- ^ Mark Pendergrast, Uncommon Grounds: The History of Coffee and How It Transformed Our World
- ^ Snopes, quoting Michael Quinion (2004) , “Cup of joe”, in Ballyhoo, Buckaroo, and Spuds: Ingenious Tales of Words and Their Origins, Washington, D.C.: Smithsonian Books in association with Penguin Books, →ISBN.
- ^ Simon Spalding, Food at Sea: Shipboard Cuisine from Ancient to Modern Times (2014, →ISBN: 'As if Josephus Daniels's legacy was not sufficiently confused already, some have questioned the etymology of the naval use of “cup o' Joe,” claiming that the idiom predates General Order 99.'

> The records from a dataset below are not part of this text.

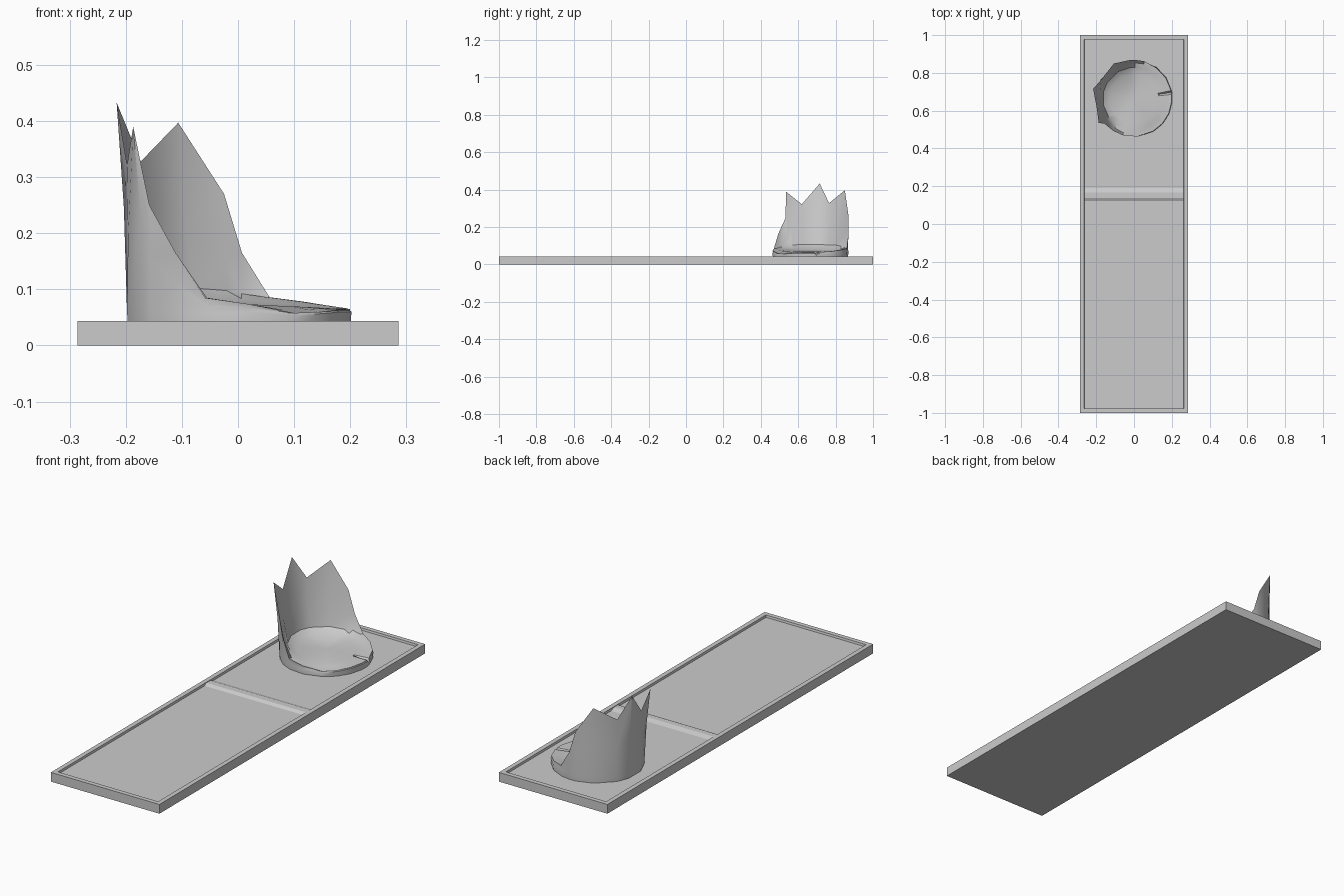
import bpy, bmesh, math

if "Cube" in bpy.data.objects:
    bpy.data.objects.remove(bpy.data.objects["Cube"])


def make(name, bm, smooth=False):
    bmesh.ops.recalc_face_normals(bm, faces=bm.faces)
    me = bpy.data.meshes.new(name)
    bm.to_mesh(me)
    bm.free()
    ob = bpy.data.objects.new(name, me)
    bpy.context.collection.objects.link(ob)
    if smooth:
        bpy.context.view_layer.objects.active = ob
        ob.select_set(True)
        bpy.ops.object.shade_smooth_by_angle(angle=math.radians(35))
        ob.select_set(False)
    return ob


def rect(bm, x, y, z):
    return [bm.verts.new((sx * x, sy * y, z))
            for sx, sy in ((-1, -1), (1, -1), (1, 1), (-1, 1))]


def bridge(bm, a, b):
    n = len(a)
    for i in range(n):
        j = (i + 1) % n
        bm.faces.new((a[i], a[j], b[j], b[i]))


TOP, PANEL = 0.044, 0.034

# Slab with a raised rim around a sunken panel
bm = bmesh.new()
loops = [rect(bm, 0.286, 1, 0), rect(bm, 0.286, 1, TOP),
         rect(bm, 0.264, 0.978, TOP), rect(bm, 0.262, 0.976, PANEL)]
for a, b in zip(loops, loops[1:]):
    bridge(bm, a, b)
bm.faces.new(loops[0])
bm.faces.new(loops[-1])
make("base_slab", bm)

# Low bevelled ridge dividing the panel
bm = bmesh.new()
profile = [(0.122, PANEL - 0.004), (0.122, PANEL), (0.138, 0.042),
           (0.166, 0.042), (0.19, PANEL), (0.19, PANEL - 0.004)]
ends = [[bm.verts.new((x, y, z)) for y, z in profile] for x in (-0.263, 0.263)]
bridge(bm, *ends)
for e in ends:
    bm.faces.new(e)
make("divider_ridge", bm)

# Broken column: (angle, rim radius, rim height)
rim = [(-5, 0.2, 0.065), (6, 0.2, 0.065), (9, 0.19, 0.052), (12, 0.2, 0.066),
       (33, 0.2, 0.07), (54, 0.2, 0.078), (74, 0.204, 0.086), (88, 0.204, 0.165),
       (97, 0.204, 0.27), (120, 0.213, 0.397), (150, 0.2, 0.328),
       (167, 0.222, 0.433), (193, 0.203, 0.322), (215, 0.228, 0.39),
       (220, 0.206, 0.25), (237, 0.204, 0.165), (253, 0.204, 0.085),
       (275, 0.203, 0.074), (300, 0.2, 0.056), (318, 0.2, 0.06), (336, 0.2, 0.064)]
CY = 0.665
bm = bmesh.new()
rings = [[] for _ in range(7)]
for deg, r, h in rim:
    c, s = math.cos(math.radians(deg)), math.sin(math.radians(deg))

    def floor(rad):
        return 0.074 - 0.045 * rad * c

    wall = max(0, h - 0.087)
    t = min(1, wall / 0.2)
    dip = 0.012 if deg == 9 else 0
    pts = [(0.201, PANEL - 0.002), (0.203, min(0.06, h - 0.003)),
           (0.2 + (r - 0.2) * 0.4, 0.06 + (h - 0.06) * 0.5), (r, h),
           (0.19 - 0.006 * t, floor(0.19) * (1 - t) + t * (0.09 + wall * 0.4)
            if t > 0 else h),
           (0.165, floor(0.165) + 0.025 * t if t > 0
            else (h + floor(0.165)) / 2 - dip * 0.5),
           (0.13, floor(0.13))]
    for ring, (rad, z) in zip(rings, pts):
        ring.append(bm.verts.new((rad * c, CY + rad * s, z)))
for a, b in zip(rings, rings[1:]):
    bridge(bm, a, b)
bm.faces.new(rings[0])
centre = bm.verts.new((0, CY, 0.073))
inner = rings[-1]
for i in range(len(inner)):
    bm.faces.new((inner[i], inner[(i + 1) % len(inner)], centre))
make("broken_column", bm, smooth=True)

- ^ George Barnett, Marine Corps Commandant: A Memoir, 1877-1923 (2015, →ISBN: 'Josephus Daniels […] famously banned alcohol from the officer's mess and official functions, though the phrase “cup of Joe” for coffee predates this action.'